As part of the ongoing internal investigation into the death of Declan Sullivan, the University of Notre Dame will turn over its findings and recommendations to Peter Likins, the former president of the University of Arizona who has been engaged by Notre Dame to provide an independent review of the process.
A junior from Long Grove, Ill., Sullivan died Oct. 27 when the hydraulic scissor lift from which he was videotaping football practice fell.

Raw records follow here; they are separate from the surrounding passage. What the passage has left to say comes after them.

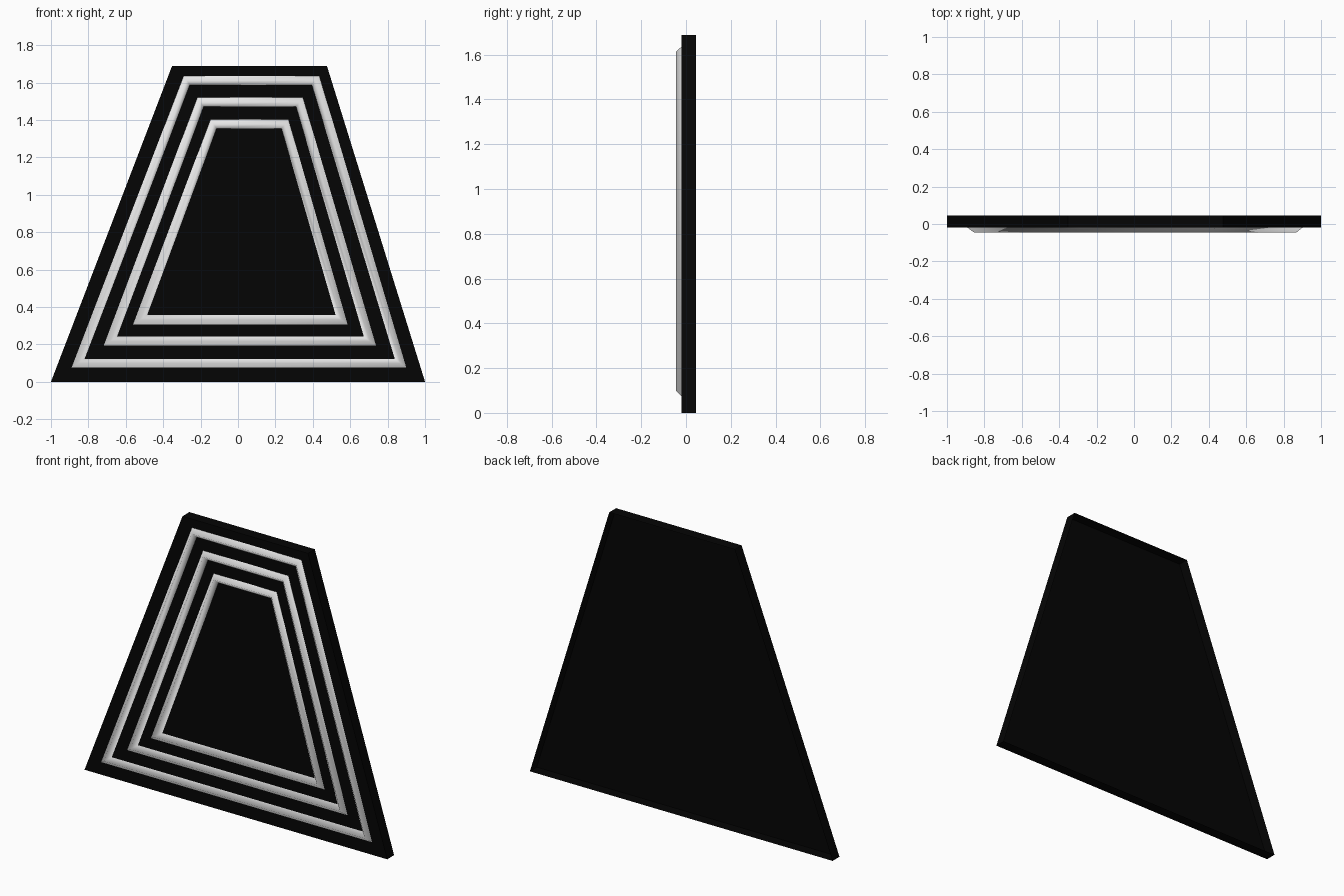
import bpy
import bmesh

if "Cube" in bpy.data.objects:
    bpy.data.objects.remove(bpy.data.objects["Cube"])


def material(name, value):
    m = bpy.data.materials.new(name)
    m.diffuse_color = (value, value, value, 1)
    m.use_nodes = True
    m.node_tree.nodes["Principled BSDF"].inputs["Base Color"].default_value = m.diffuse_color
    return m


BLACK = material("black", 0.0015)
WHITE = material("off white", 0.8)
FACE_Y, BACK_Y, RIDGE_Y = -0.02, 0.045, -0.045


def corners(z0, xl0, xr0, z1, xl1, xr1):
    """Four (x, z) corners of a trapezoid, counter-clockwise from bottom left."""
    return [(xl0, z0), (xr0, z0), (xr1, z1), (xl1, z1)]


def loft(name, loops, mat, cap=False, smooth=False):
    """Join successive (outline, y) loops, optionally capping the last one."""
    bm = bmesh.new()
    rows = [[bm.verts.new((x, y, z)) for x, z in pts] for pts, y in loops]
    for a, b in zip(rows, rows[1:]):
        for i in range(4):
            j = (i + 1) % 4
            bm.faces.new((a[i], a[j], b[j], b[i]))
    if cap:
        bm.faces.new(rows[-1])
    for f in bm.faces:
        f.smooth = smooth
    mesh = bpy.data.meshes.new(name)
    bm.to_mesh(mesh)
    bm.free()
    mesh.materials.append(mat)
    obj = bpy.data.objects.new(name, mesh)
    bpy.context.collection.objects.link(obj)
    return obj


# Trapezoid panel: front face and side walls, open at the back
slab = corners(0, -1, 1, 1.687, -0.353, 0.476)
loft("panel", [(slab, BACK_Y), (slab, FACE_Y)], BLACK, cap=True)

# Raised ridged frames: outer and inner outlines, with the ridge midway
frames = {
    "outer_trim": ((0.075, -0.89, 0.90, 1.636, -0.29, 0.434),
                   (0.123, -0.82, 0.838, 1.588, -0.258, 0.395)),
    "middle_trim": ((0.193, -0.718, 0.738, 1.519, -0.217, 0.347),
                    (0.241, -0.647, 0.673, 1.471, -0.184, 0.311)),
    "inner_trim": ((0.306, -0.561, 0.586, 1.401, -0.147, 0.27),
                   (0.356, -0.486, 0.522, 1.354, -0.115, 0.233)),
}
for name, (outer, inner) in frames.items():
    mid = [(a + b) / 2 for a, b in zip(outer, inner)]
    loft(name, [(corners(*outer), FACE_Y), (corners(*mid), RIDGE_Y),
                (corners(*inner), FACE_Y)], WHITE, smooth=True)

“In selecting someone to review our investigation, I sought an individual experienced in higher education, with an impeccable reputation for integrity, intellect and independence,” said Rev. John I. Jenkins, C.S.C., Notre Dame’s president. “In Dr. Likins, we are fortunate to have just such a man. He brings numerous credentials to this assignment: as a world-renowned engineer; as a university administrator who served as provost at Columbia and president at Lehigh and Arizona; as a highly regarded member of numerous NCAA committees; and as a member of the Knight Commission on Intercollegiate Athletics.
“Investigations and external reviews such as this take time, but I assure you that, when complete, we will issue a public report on the outcome, including information on the events of the afternoon of Oct. 27, any institutional ramifications, and recommendations for safety policies in the future.”
Likins served as the 18th president of the University of Arizona from 1997 to 2006. He previously was president of Lehigh University in Bethlehem, Pa., for 15 years and, before that, provost at Columbia University, where he also was a professor and dean of the School of Engineering and Applied Science. He also taught and conducted research for 12 years at the University of California, Los Angeles.
Likins earned a bachelor’s degree in civil engineering at Stanford University, a master’s degree in civil engineering at the Massachusetts Institute of Technology, and a doctorate in engineering mechanics at Stanford. He also holds honorary degrees from several institutions.
He was a member of the Knight Commission from 2004 until his retirement and served on the NCAA Board of Directors and as a charter member of the NCAA Presidents’ Commission.
As Arizona’s president, he led the successful “Campaign Arizona” capital campaign, which raised almost $1.2 billion, the most ever for the university. He also led the “Focused Excellence” initiative to identify and enhance the university’s strongest fields of study.
Upon his retirement, he received the Regents’ Medal from the Arizona Board of Regents, just the 11th person to be so honored.